WHAT THE TASK ASKS: Copy every record below exactly as it appears.

Source records

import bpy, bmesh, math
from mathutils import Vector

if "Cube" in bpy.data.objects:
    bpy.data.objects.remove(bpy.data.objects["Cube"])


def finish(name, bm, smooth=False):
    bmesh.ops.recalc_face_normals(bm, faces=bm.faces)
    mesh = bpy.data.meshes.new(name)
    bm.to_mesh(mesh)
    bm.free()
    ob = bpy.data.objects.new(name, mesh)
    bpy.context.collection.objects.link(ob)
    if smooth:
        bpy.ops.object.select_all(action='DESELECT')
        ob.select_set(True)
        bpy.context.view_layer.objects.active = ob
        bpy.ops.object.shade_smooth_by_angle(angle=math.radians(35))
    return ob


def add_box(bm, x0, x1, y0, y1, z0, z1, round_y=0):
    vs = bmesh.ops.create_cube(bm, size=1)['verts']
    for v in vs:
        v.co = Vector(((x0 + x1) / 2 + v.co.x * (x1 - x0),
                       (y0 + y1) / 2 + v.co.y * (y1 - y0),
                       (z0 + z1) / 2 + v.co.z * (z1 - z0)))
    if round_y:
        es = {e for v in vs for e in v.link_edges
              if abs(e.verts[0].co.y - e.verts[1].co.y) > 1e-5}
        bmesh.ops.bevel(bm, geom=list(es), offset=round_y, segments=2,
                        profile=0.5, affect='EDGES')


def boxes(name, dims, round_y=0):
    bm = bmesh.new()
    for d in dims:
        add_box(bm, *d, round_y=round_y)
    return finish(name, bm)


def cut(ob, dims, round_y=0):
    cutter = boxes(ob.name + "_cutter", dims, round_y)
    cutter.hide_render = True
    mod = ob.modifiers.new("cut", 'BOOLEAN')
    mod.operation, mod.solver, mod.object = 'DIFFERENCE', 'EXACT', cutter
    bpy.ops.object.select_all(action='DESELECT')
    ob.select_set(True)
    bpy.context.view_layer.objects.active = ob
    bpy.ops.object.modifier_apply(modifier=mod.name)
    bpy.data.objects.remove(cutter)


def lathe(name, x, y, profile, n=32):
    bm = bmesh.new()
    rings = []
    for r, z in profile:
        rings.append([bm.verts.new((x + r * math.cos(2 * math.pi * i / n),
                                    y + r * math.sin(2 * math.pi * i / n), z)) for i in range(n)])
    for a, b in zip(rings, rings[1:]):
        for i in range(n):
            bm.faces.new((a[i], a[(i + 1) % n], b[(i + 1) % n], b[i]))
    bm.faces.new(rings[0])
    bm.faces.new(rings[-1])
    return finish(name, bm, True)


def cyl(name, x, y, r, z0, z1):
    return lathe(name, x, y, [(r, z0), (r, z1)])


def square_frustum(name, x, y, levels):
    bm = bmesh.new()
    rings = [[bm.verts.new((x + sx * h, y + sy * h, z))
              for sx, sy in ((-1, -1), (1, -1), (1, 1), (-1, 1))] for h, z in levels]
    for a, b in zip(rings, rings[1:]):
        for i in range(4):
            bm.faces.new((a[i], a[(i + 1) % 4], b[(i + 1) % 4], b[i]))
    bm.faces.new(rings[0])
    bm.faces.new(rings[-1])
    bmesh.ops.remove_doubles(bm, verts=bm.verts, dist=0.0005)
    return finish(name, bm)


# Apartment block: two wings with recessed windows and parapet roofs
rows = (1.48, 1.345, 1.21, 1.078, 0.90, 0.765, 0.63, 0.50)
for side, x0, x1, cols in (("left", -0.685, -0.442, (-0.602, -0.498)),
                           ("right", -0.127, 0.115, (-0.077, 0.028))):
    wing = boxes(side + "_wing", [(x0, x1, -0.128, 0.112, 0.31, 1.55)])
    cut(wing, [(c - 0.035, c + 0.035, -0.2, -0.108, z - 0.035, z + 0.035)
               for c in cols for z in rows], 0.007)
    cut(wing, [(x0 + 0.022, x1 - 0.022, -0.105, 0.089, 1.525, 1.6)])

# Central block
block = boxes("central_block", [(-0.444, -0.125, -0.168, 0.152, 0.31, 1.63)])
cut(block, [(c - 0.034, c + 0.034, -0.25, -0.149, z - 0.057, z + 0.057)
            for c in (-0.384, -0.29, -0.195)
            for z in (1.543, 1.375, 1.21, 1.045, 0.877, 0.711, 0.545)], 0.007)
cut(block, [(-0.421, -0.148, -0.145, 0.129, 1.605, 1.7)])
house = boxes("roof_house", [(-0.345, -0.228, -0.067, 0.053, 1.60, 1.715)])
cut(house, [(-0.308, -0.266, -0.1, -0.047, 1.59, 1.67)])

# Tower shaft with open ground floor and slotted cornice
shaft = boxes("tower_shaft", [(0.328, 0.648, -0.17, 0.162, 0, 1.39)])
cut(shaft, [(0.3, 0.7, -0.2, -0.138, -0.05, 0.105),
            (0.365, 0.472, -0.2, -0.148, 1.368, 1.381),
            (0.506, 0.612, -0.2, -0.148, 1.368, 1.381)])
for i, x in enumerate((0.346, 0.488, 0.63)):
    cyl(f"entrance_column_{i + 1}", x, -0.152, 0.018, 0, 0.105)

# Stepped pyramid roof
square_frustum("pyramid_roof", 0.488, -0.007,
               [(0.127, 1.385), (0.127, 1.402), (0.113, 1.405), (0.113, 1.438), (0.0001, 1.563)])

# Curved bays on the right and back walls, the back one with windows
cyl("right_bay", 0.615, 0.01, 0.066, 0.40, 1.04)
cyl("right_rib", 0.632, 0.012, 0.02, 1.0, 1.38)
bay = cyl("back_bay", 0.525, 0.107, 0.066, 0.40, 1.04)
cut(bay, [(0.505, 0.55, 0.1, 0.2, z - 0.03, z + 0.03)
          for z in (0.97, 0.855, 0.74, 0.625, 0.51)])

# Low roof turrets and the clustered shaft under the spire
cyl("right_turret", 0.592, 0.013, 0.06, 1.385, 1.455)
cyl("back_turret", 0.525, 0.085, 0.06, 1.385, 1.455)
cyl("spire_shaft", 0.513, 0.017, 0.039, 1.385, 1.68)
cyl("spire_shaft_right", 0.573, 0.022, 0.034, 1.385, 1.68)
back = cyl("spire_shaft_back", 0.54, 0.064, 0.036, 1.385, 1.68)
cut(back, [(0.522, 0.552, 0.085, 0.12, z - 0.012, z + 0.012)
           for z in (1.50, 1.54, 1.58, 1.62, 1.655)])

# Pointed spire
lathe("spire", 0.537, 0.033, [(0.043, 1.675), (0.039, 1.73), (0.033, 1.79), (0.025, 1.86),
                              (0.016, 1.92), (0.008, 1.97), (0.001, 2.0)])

RESPONSE TO THE TASK:
import bpy, bmesh, math
from mathutils import Vector

if "Cube" in bpy.data.objects:
    bpy.data.objects.remove(bpy.data.objects["Cube"])


def finish(name, bm, smooth=False):
    bmesh.ops.recalc_face_normals(bm, faces=bm.faces)
    mesh = bpy.data.meshes.new(name)
    bm.to_mesh(mesh)
    bm.free()
    ob = bpy.data.objects.new(name, mesh)
    bpy.context.collection.objects.link(ob)
    if smooth:
        bpy.ops.object.select_all(action='DESELECT')
        ob.select_set(True)
        bpy.context.view_layer.objects.active = ob
        bpy.ops.object.shade_smooth_by_angle(angle=math.radians(35))
    return ob


def add_box(bm, x0, x1, y0, y1, z0, z1, round_y=0):
    vs = bmesh.ops.create_cube(bm, size=1)['verts']
    for v in vs:
        v.co = Vector(((x0 + x1) / 2 + v.co.x * (x1 - x0),
                       (y0 + y1) / 2 + v.co.y * (y1 - y0),
                       (z0 + z1) / 2 + v.co.z * (z1 - z0)))
    if round_y:
        es = {e for v in vs for e in v.link_edges
              if abs(e.verts[0].co.y - e.verts[1].co.y) > 1e-5}
        bmesh.ops.bevel(bm, geom=list(es), offset=round_y, segments=2,
                        profile=0.5, affect='EDGES')


def boxes(name, dims, round_y=0):
    bm = bmesh.new()
    for d in dims:
        add_box(bm, *d, round_y=round_y)
    return finish(name, bm)


def cut(ob, dims, round_y=0):
    cutter = boxes(ob.name + "_cutter", dims, round_y)
    cutter.hide_render = True
    mod = ob.modifiers.new("cut", 'BOOLEAN')
    mod.operation, mod.solver, mod.object = 'DIFFERENCE', 'EXACT', cutter
    bpy.ops.object.select_all(action='DESELECT')
    ob.select_set(True)
    bpy.context.view_layer.objects.active = ob
    bpy.ops.object.modifier_apply(modifier=mod.name)
    bpy.data.objects.remove(cutter)


def lathe(name, x, y, profile, n=32):
    bm = bmesh.new()
    rings = []
    for r, z in profile:
        rings.append([bm.verts.new((x + r * math.cos(2 * math.pi * i / n),
                                    y + r * math.sin(2 * math.pi * i / n), z)) for i in range(n)])
    for a, b in zip(rings, rings[1:]):
        for i in range(n):
            bm.faces.new((a[i], a[(i + 1) % n], b[(i + 1) % n], b[i]))
    bm.faces.new(rings[0])
    bm.faces.new(rings[-1])
    return finish(name, bm, True)


def cyl(name, x, y, r, z0, z1):
    return lathe(name, x, y, [(r, z0), (r, z1)])


def square_frustum(name, x, y, levels):
    bm = bmesh.new()
    rings = [[bm.verts.new((x + sx * h, y + sy * h, z))
              for sx, sy in ((-1, -1), (1, -1), (1, 1), (-1, 1))] for h, z in levels]
    for a, b in zip(rings, rings[1:]):
        for i in range(4):
            bm.faces.new((a[i], a[(i + 1) % 4], b[(i + 1) % 4], b[i]))
    bm.faces.new(rings[0])
    bm.faces.new(rings[-1])
    bmesh.ops.remove_doubles(bm, verts=bm.verts, dist=0.0005)
    return finish(name, bm)


# Apartment block: two wings with recessed windows and parapet roofs
rows = (1.48, 1.345, 1.21, 1.078, 0.90, 0.765, 0.63, 0.50)
for side, x0, x1, cols in (("left", -0.685, -0.442, (-0.602, -0.498)),
                           ("right", -0.127, 0.115, (-0.077, 0.028))):
    wing = boxes(side + "_wing", [(x0, x1, -0.128, 0.112, 0.31, 1.55)])
    cut(wing, [(c - 0.035, c + 0.035, -0.2, -0.108, z - 0.035, z + 0.035)
               for c in cols for z in rows], 0.007)
    cut(wing, [(x0 + 0.022, x1 - 0.022, -0.105, 0.089, 1.525, 1.6)])

# Central block
block = boxes("central_block", [(-0.444, -0.125, -0.168, 0.152, 0.31, 1.63)])
cut(block, [(c - 0.034, c + 0.034, -0.25, -0.149, z - 0.057, z + 0.057)
            for c in (-0.384, -0.29, -0.195)
            for z in (1.543, 1.375, 1.21, 1.045, 0.877, 0.711, 0.545)], 0.007)
cut(block, [(-0.421, -0.148, -0.145, 0.129, 1.605, 1.7)])
house = boxes("roof_house", [(-0.345, -0.228, -0.067, 0.053, 1.60, 1.715)])
cut(house, [(-0.308, -0.266, -0.1, -0.047, 1.59, 1.67)])

# Tower shaft with open ground floor and slotted cornice
shaft = boxes("tower_shaft", [(0.328, 0.648, -0.17, 0.162, 0, 1.39)])
cut(shaft, [(0.3, 0.7, -0.2, -0.138, -0.05, 0.105),
            (0.365, 0.472, -0.2, -0.148, 1.368, 1.381),
            (0.506, 0.612, -0.2, -0.148, 1.368, 1.381)])
for i, x in enumerate((0.346, 0.488, 0.63)):
    cyl(f"entrance_column_{i + 1}", x, -0.152, 0.018, 0, 0.105)

# Stepped pyramid roof
square_frustum("pyramid_roof", 0.488, -0.007,
               [(0.127, 1.385), (0.127, 1.402), (0.113, 1.405), (0.113, 1.438), (0.0001, 1.563)])

# Curved bays on the right and back walls, the back one with windows
cyl("right_bay", 0.615, 0.01, 0.066, 0.40, 1.04)
cyl("right_rib", 0.632, 0.012, 0.02, 1.0, 1.38)
bay = cyl("back_bay", 0.525, 0.107, 0.066, 0.40, 1.04)
cut(bay, [(0.505, 0.55, 0.1, 0.2, z - 0.03, z + 0.03)
          for z in (0.97, 0.855, 0.74, 0.625, 0.51)])

# Low roof turrets and the clustered shaft under the spire
cyl("right_turret", 0.592, 0.013, 0.06, 1.385, 1.455)
cyl("back_turret", 0.525, 0.085, 0.06, 1.385, 1.455)
cyl("spire_shaft", 0.513, 0.017, 0.039, 1.385, 1.68)
cyl("spire_shaft_right", 0.573, 0.022, 0.034, 1.385, 1.68)
back = cyl("spire_shaft_back", 0.54, 0.064, 0.036, 1.385, 1.68)
cut(back, [(0.522, 0.552, 0.085, 0.12, z - 0.012, z + 0.012)
           for z in (1.50, 1.54, 1.58, 1.62, 1.655)])

# Pointed spire
lathe("spire", 0.537, 0.033, [(0.043, 1.675), (0.039, 1.73), (0.033, 1.79), (0.025, 1.86),
                              (0.016, 1.92), (0.008, 1.97), (0.001, 2.0)])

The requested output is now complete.